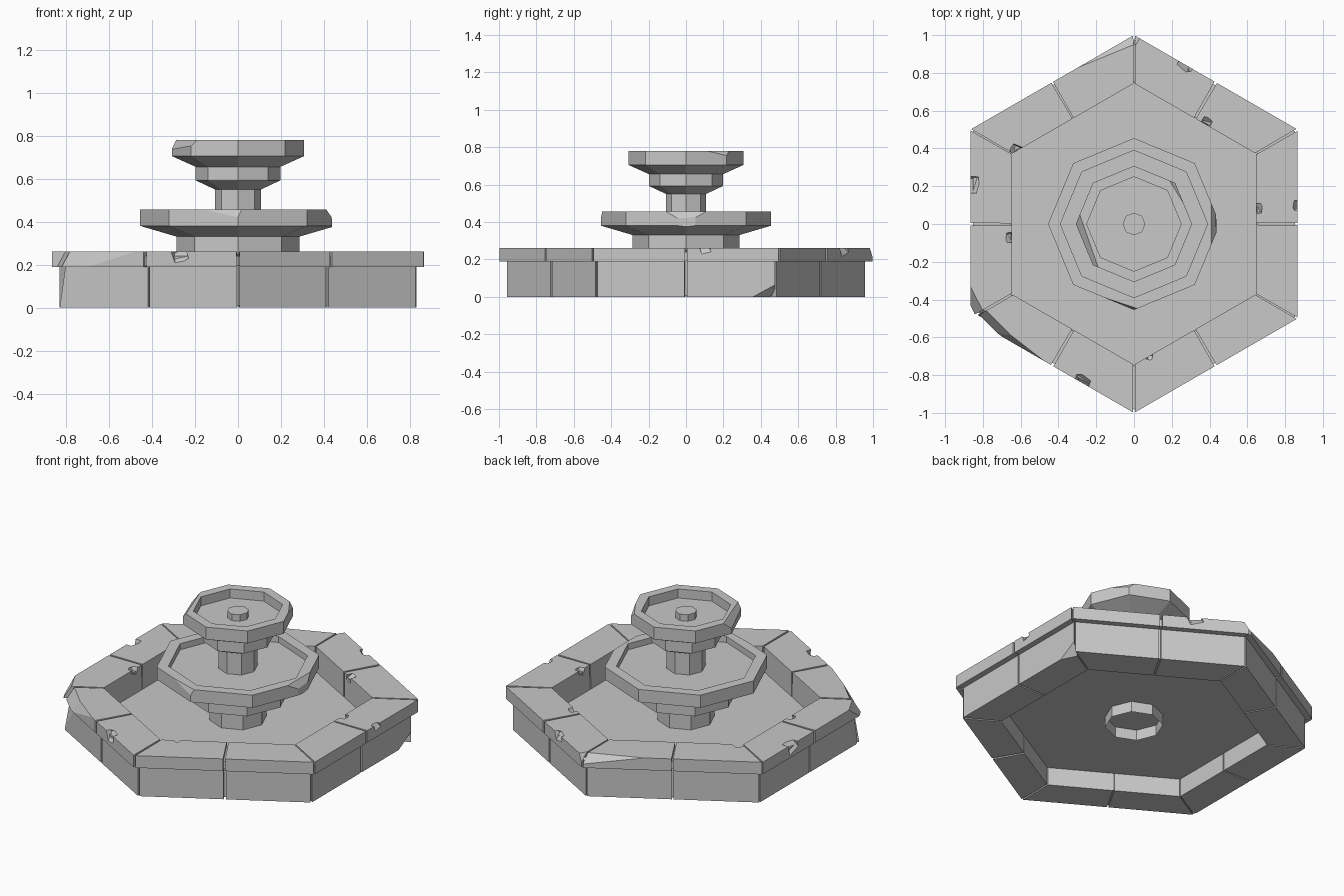
import bpy, bmesh, math, random
from mathutils import Vector, Matrix

random.seed(4)
if "Cube" in bpy.data.objects:
    bpy.data.objects.remove(bpy.data.objects["Cube"])

stone = bpy.data.materials.new("grey_stone")
stone.use_nodes = True
stone.diffuse_color = (0.58, 0.58, 0.58, 1)
stone.node_tree.nodes["Principled BSDF"].inputs["Base Color"].default_value = stone.diffuse_color

TOP = 0.262      # top of the rim
SEAM = 0.19      # joint between wall and coping
INNER = 0.745    # inner corner radius of the pool


def finish(name, bm):
    bmesh.ops.recalc_face_normals(bm, faces=bm.faces)
    mesh = bpy.data.meshes.new(name)
    bm.to_mesh(mesh)
    bm.free()
    mesh.materials.append(stone)
    obj = bpy.data.objects.new(name, mesh)
    bpy.context.collection.objects.link(obj)
    return obj


def turned(profile, sides, closed=False):
    """Sweep (radius, height) points round the z axis; an open profile gets a lid."""
    bm = bmesh.new()
    rings = []
    for r, z in profile:
        angles = [math.pi / 2 + math.tau * i / sides for i in range(sides)]
        rings.append([bm.verts.new((r * math.cos(a), r * math.sin(a), z)) for a in angles])
    pairs = list(zip(rings, rings[1:]))
    if closed:
        pairs.append((rings[-1], rings[0]))
    for a, b in pairs:
        for i in range(sides):
            j = (i + 1) % sides
            bm.faces.new((a[i], a[j], b[j], b[i]))
    if not closed:
        bm.faces.new(rings[-1])
    return bm


def chip(bm, a, b, c, centre=(0, 0, 0.1)):
    """Slice off the part beyond the plane through three points."""
    a, b, c = Vector(a), Vector(b), Vector(c)
    normal = (b - a).cross(c - a).normalized()
    if normal.dot(Vector(centre) - a) > 0:
        normal.negate()
    cut = bmesh.ops.bisect_plane(bm, geom=bm.verts[:] + bm.edges[:] + bm.faces[:],
                                 plane_co=a, plane_no=normal, clear_outer=True)
    edges = [e for e in cut["geom_cut"] if isinstance(e, bmesh.types.BMEdge)]
    if edges:
        bmesh.ops.edgeloop_fill(bm, edges=edges)


def corner(k):
    a = math.pi / 2 + k * math.pi / 3
    return Vector((math.cos(a), math.sin(a), 0))


def block_ring(name, outer, z0, z1, chips):
    """Twelve mitred stones, two to each side of the hexagon."""
    whole = bmesh.new()
    for n in range(12):
        start, end = corner(n // 2), corner(n // 2 + 1)
        t0 = (n % 2) * 0.5
        gap = random.uniform(0.004, 0.008)
        bm = bmesh.new()
        for z in (z0, z1):
            for r, t in ((INNER, t0 + gap), (outer, t0 + gap),
                         (outer, t0 + 0.5 - gap), (INNER, t0 + 0.5 - gap)):
                bm.verts.new(start.lerp(end, t) * r + Vector((0, 0, z)))
        bmesh.ops.convex_hull(bm, input=bm.verts)
        bmesh.ops.dissolve_limit(bm, angle_limit=0.02, verts=bm.verts, edges=bm.edges)
        centre = sum((v.co for v in bm.verts), Vector()) / len(bm.verts)
        for index, a, b, c in chips:
            if index == n:
                chip(bm, a, b, c, centre)
        part = bpy.data.meshes.new("part")
        bm.to_mesh(part)
        bm.free()
        whole.from_mesh(part)
        bpy.data.meshes.remove(part)
    return finish(name, whole)


def notch(obj, spots):
    """Knock small wedges out of the edges with tilted cubes."""
    bm = bmesh.new()
    for x, y, z, size in spots:
        turn = Matrix.Rotation(math.atan2(y, x) + 0.4, 4, "Z") @ Matrix.Rotation(0.8, 4, "Y")
        tilt = Matrix.Rotation(random.uniform(0.3, 0.7), 4, "X")
        bmesh.ops.create_cube(bm, size=size, matrix=Matrix.Translation((x, y, z)) @ turn @ tilt)
    cutter = finish("chip_cutter", bm)
    cutter.hide_render = True
    mod = obj.modifiers.new("chips", "BOOLEAN")
    mod.object, mod.operation, mod.solver = cutter, "DIFFERENCE", "EXACT"
    graph = bpy.context.evaluated_depsgraph_get()
    result = bpy.data.meshes.new_from_object(obj.evaluated_get(graph))
    obj.modifiers.clear()
    obj.data = result
    bpy.data.objects.remove(cutter)


# Pool wall and overhanging coping stones, with the worn corners
wall_chips = [
    (9, (0.831, 0.36, 0), (0.831, 0.47, 0.06), (0.76, 0.5, 0)),
    (4, (-0.80, -0.47, 0.19), (-0.70, -0.56, 0.19), (-0.81, -0.49, 0.05)),
    (3, (-0.80, -0.46, 0.19), (-0.83, -0.36, 0.19), (-0.82, -0.46, 0.05)),
]
coping_chips = [
    (0, (0, 0.95, TOP), (-0.3, 0.827, TOP), (0, 1, 0.21)),
    (3, (-0.866, -0.33, TOP), (-0.80, -0.46, TOP), (-0.84, -0.48, SEAM)),
    (4, (-0.77, -0.47, TOP), (-0.64, -0.6, TOP), (-0.82, -0.48, SEAM)),
    (4, (-0.65, -0.59, TOP), (-0.48, -0.722, TOP), (-0.68, -0.61, SEAM)),
    (11, (0.03, 0.982, TOP), (0.01, 0.95, TOP), (0.005, 0.99, 0.22)),
]
block_ring("pool_wall", 0.96, 0, SEAM, wall_chips)
coping = block_ring("pool_coping", 1, SEAM - 0.002, TOP, coping_chips)
notch(coping, [
    (0.28, 0.86, TOP, 0.075), (-0.88, 0.21, TOP, 0.085), (0.875, 0.1, TOP, 0.05),
    (-0.28, -0.85, TOP, 0.075), (-0.645, -0.07, TOP, 0.05), (0.38, 0.53, TOP, 0.05),
    (0.645, 0.08, TOP, 0.05), (-0.62, 0.39, TOP, 0.05), (0.08, -0.70, TOP, 0.03),
])

# Filling behind the joints, worn away at the same corners
core = turned([(0.945, 0.008), (0.945, SEAM + 0.004), (0.983, SEAM + 0.004), (0.983, 0.24),
               (0.752, 0.24), (0.752, 0.008)], 6, closed=True)
for index, a, b, c in wall_chips + coping_chips[:4]:
    chip(core, a, b, c)
finish("wall_core", core)

# Pool floor
finish("pool_floor", turned([(0.76, 0.104), (0.76, 0.11)], 6))

# Lower basin on its stem
bm = turned([(0.16, 0.045), (0.16, 0.2), (0.285, 0.25), (0.285, 0.33), (0.455, 0.38),
             (0.455, 0.457), (0.39, 0.457), (0.39, 0.42)], 8)
chip(bm, (0.436, 0, 0.38), (0.432, 0.1, 0.43), (0.437, -0.1, 0.43))
chip(bm, (0.436, 0, 0.42), (0.41, 0.11, 0.457), (0.41, -0.1, 0.457))
chip(bm, (-0.15, -0.392, 0.457), (0, -0.442, 0.457), (-0.01, -0.45, 0.425))
finish("lower_basin", bm)

# Upper basin on its stem
bm = turned([(0.108, 0.41), (0.108, 0.55), (0.197, 0.592), (0.197, 0.655), (0.308, 0.705),
             (0.308, 0.78), (0.25, 0.78), (0.25, 0.725)], 8)
chip(bm, (-0.305, 0, 0.74), (-0.27, 0, 0.78), (-0.2, -0.225, 0.77))
chip(bm, (0.2, 0.21, 0.78), (0.25, 0.13, 0.78), (0.245, 0.18, 0.75))
finish("upper_basin", bm)

# Water spout in the top basin
finish("spout", turned([(0.06, 0.715), (0.06, 0.765)], 8))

# Activity:
The expected output is every line from the material above where "Matrix" can be found.

# Result below:
from mathutils import Vector, Matrix
        turn = Matrix.Rotation(math.atan2(y, x) + 0.4, 4, "Z") @ Matrix.Rotation(0.8, 4, "Y")
        tilt = Matrix.Rotation(random.uniform(0.3, 0.7), 4, "X")
        bmesh.ops.create_cube(bm, size=size, matrix=Matrix.Translation((x, y, z)) @ turn @ tilt)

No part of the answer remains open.